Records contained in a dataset
▼▼▼

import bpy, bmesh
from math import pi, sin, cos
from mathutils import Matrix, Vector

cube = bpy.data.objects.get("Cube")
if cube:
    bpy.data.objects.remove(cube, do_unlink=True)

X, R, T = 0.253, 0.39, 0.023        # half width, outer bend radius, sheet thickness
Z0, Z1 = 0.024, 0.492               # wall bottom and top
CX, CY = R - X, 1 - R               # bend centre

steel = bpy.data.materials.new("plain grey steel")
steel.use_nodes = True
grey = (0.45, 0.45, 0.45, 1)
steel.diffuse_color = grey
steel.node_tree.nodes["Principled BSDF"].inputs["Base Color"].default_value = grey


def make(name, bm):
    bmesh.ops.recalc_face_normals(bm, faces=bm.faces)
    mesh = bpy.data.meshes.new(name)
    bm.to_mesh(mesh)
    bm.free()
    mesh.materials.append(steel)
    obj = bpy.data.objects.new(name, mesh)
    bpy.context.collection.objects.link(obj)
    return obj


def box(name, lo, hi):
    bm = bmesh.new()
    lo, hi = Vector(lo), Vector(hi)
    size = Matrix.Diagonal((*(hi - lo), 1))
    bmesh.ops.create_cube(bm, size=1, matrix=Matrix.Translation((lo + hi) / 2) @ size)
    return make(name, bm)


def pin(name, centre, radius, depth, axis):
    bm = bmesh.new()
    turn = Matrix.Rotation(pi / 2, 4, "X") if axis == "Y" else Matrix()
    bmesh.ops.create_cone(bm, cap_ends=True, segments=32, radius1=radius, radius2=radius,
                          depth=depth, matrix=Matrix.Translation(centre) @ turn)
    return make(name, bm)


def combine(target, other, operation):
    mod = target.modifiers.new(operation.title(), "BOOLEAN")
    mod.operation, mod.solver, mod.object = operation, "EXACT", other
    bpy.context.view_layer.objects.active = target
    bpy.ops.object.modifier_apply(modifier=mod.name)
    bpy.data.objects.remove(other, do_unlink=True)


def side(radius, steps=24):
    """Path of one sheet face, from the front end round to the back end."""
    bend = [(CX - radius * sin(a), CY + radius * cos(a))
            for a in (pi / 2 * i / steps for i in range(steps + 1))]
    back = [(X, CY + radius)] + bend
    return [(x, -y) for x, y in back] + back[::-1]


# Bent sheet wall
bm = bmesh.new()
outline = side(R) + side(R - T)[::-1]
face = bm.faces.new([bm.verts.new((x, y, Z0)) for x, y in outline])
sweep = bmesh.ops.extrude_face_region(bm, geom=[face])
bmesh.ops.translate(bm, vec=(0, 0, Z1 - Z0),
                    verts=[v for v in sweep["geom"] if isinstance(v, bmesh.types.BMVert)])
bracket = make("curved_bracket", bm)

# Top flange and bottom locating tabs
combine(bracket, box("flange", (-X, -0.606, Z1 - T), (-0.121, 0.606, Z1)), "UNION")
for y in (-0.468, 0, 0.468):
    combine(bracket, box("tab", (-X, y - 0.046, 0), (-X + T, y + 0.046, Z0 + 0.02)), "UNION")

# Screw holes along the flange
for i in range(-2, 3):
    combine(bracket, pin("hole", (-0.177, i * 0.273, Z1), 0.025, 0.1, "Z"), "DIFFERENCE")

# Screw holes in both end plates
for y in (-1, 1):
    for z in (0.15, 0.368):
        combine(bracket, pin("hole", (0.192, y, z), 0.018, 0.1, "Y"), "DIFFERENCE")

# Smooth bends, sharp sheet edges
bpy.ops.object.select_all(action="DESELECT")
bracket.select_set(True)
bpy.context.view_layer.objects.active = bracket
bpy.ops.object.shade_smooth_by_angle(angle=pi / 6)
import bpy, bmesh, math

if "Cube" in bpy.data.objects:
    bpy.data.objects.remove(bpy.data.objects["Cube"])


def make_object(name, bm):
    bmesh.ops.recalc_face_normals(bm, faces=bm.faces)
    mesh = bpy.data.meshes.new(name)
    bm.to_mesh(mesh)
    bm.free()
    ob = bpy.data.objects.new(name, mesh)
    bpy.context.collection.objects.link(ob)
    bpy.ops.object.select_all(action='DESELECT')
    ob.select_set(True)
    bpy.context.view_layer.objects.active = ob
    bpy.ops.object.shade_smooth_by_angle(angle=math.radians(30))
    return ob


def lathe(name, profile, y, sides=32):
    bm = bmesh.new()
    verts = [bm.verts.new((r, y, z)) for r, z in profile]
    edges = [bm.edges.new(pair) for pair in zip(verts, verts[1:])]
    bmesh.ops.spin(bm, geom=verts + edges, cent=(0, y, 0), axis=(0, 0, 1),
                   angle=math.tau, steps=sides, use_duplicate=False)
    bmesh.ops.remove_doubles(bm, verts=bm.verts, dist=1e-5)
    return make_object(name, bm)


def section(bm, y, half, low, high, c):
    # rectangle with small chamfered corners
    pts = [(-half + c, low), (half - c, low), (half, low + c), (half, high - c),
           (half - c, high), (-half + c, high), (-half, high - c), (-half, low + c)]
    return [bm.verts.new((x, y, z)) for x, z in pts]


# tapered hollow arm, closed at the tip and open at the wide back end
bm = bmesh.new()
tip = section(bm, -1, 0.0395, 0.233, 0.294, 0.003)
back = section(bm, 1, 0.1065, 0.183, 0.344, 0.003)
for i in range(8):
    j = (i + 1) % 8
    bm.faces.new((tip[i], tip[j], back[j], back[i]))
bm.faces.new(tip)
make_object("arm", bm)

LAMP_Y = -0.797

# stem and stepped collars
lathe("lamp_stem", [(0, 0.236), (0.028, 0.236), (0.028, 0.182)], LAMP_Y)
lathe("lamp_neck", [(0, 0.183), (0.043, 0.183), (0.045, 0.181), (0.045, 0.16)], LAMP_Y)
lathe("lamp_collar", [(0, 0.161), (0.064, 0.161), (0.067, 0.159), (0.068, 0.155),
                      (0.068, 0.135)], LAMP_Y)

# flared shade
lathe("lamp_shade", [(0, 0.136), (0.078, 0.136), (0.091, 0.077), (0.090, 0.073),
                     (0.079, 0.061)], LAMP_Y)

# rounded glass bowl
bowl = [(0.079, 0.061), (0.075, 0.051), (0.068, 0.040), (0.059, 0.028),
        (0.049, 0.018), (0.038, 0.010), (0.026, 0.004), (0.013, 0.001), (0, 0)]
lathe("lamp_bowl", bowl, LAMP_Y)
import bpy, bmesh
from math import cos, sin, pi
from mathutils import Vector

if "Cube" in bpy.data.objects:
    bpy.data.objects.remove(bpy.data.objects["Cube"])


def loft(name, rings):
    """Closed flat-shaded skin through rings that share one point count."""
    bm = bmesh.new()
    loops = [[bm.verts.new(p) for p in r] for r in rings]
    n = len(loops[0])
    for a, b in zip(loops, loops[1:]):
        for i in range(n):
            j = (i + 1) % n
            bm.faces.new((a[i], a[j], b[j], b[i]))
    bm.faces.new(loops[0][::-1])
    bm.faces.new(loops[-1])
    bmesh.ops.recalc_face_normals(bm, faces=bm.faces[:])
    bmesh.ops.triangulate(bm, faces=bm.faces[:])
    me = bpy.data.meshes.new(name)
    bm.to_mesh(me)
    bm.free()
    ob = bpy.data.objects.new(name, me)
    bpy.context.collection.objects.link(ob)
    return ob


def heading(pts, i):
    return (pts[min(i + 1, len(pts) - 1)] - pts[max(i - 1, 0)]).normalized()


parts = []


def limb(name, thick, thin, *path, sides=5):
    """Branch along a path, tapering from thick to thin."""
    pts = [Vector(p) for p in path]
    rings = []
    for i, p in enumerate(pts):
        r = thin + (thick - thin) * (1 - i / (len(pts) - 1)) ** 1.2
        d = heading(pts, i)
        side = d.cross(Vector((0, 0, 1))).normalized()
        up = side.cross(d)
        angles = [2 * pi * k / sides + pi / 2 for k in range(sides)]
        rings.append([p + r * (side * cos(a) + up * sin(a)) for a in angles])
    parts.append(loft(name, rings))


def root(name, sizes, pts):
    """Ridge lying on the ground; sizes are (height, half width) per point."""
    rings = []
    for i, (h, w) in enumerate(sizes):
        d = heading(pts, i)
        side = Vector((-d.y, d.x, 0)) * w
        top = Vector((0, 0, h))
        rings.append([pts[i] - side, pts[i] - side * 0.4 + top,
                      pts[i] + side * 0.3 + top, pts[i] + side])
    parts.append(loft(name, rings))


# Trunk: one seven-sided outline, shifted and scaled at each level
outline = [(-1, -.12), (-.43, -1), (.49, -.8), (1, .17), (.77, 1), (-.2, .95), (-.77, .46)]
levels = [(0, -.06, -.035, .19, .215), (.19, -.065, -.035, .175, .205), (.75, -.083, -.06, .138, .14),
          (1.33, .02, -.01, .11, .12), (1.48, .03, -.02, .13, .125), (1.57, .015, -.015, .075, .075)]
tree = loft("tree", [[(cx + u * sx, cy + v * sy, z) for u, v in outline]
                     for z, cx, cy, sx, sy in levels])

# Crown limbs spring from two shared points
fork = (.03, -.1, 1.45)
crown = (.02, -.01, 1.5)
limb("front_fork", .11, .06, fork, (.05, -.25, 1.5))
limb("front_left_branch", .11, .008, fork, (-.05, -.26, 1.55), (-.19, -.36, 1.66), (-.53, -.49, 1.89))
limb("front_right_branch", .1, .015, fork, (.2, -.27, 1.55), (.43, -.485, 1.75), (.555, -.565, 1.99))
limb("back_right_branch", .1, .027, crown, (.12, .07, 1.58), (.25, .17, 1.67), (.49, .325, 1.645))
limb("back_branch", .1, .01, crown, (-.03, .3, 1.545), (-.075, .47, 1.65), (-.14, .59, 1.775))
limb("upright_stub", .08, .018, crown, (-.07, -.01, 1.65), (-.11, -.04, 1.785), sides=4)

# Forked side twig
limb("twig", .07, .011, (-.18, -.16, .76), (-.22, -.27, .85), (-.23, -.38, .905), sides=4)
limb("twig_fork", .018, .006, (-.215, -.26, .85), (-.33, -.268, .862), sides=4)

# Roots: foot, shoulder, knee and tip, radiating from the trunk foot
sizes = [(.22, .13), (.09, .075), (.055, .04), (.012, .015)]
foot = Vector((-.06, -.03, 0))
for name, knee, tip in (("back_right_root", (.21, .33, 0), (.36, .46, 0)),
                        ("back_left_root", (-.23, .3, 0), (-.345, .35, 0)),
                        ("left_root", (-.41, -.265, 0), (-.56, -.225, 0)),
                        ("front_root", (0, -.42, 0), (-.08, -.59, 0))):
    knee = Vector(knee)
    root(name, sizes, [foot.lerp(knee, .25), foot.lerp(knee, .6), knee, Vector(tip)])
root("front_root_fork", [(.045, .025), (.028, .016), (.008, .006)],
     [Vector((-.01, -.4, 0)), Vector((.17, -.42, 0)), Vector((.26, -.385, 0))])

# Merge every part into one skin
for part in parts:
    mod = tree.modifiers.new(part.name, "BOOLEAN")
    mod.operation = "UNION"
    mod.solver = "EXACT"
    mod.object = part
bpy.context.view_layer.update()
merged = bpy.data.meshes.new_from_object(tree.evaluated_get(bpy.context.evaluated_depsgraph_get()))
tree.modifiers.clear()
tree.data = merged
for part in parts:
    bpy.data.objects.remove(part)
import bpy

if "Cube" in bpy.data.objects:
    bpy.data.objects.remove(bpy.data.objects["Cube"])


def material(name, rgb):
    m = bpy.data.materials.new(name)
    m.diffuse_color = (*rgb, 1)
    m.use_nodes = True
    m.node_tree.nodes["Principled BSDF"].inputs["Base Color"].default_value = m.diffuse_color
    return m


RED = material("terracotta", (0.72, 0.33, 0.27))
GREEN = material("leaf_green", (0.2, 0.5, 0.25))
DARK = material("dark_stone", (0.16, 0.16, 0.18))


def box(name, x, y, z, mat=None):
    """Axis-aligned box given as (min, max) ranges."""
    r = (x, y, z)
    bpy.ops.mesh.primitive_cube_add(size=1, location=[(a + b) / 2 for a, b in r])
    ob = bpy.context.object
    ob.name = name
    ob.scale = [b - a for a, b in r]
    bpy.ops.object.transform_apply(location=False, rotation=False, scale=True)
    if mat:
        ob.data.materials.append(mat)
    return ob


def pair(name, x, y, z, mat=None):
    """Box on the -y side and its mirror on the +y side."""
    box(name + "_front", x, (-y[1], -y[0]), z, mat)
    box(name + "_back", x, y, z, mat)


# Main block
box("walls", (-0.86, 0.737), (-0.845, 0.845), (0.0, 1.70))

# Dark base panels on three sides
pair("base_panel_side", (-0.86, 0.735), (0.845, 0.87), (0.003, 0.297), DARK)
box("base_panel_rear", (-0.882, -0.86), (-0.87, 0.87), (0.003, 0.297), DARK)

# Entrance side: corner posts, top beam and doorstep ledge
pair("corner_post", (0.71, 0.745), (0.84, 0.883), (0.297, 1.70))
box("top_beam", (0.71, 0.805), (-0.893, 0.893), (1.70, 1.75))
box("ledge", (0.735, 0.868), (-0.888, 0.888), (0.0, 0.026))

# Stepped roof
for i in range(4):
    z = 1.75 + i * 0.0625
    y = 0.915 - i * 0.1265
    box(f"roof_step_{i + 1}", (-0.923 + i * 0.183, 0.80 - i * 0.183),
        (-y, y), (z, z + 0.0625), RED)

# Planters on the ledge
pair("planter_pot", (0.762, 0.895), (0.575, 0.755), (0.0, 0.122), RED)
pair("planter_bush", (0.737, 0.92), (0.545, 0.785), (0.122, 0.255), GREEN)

▲▲▲

■ **Exercise description**:
Take the entries above and return only the lines from the one with "bend = [(CX" to the one with "bmesh.ops.translate(bm, vec=(0, 0, Z1", both included, unchanged.

■ **Solution to the exercise**:
    bend = [(CX - radius * sin(a), CY + radius * cos(a))
            for a in (pi / 2 * i / steps for i in range(steps + 1))]
    back = [(X, CY + radius)] + bend
    return [(x, -y) for x, y in back] + back[::-1]


# Bent sheet wall
bm = bmesh.new()
outline = side(R) + side(R - T)[::-1]
face = bm.faces.new([bm.verts.new((x, y, Z0)) for x, y in outline])
sweep = bmesh.ops.extrude_face_region(bm, geom=[face])
bmesh.ops.translate(bm, vec=(0, 0, Z1 - Z0),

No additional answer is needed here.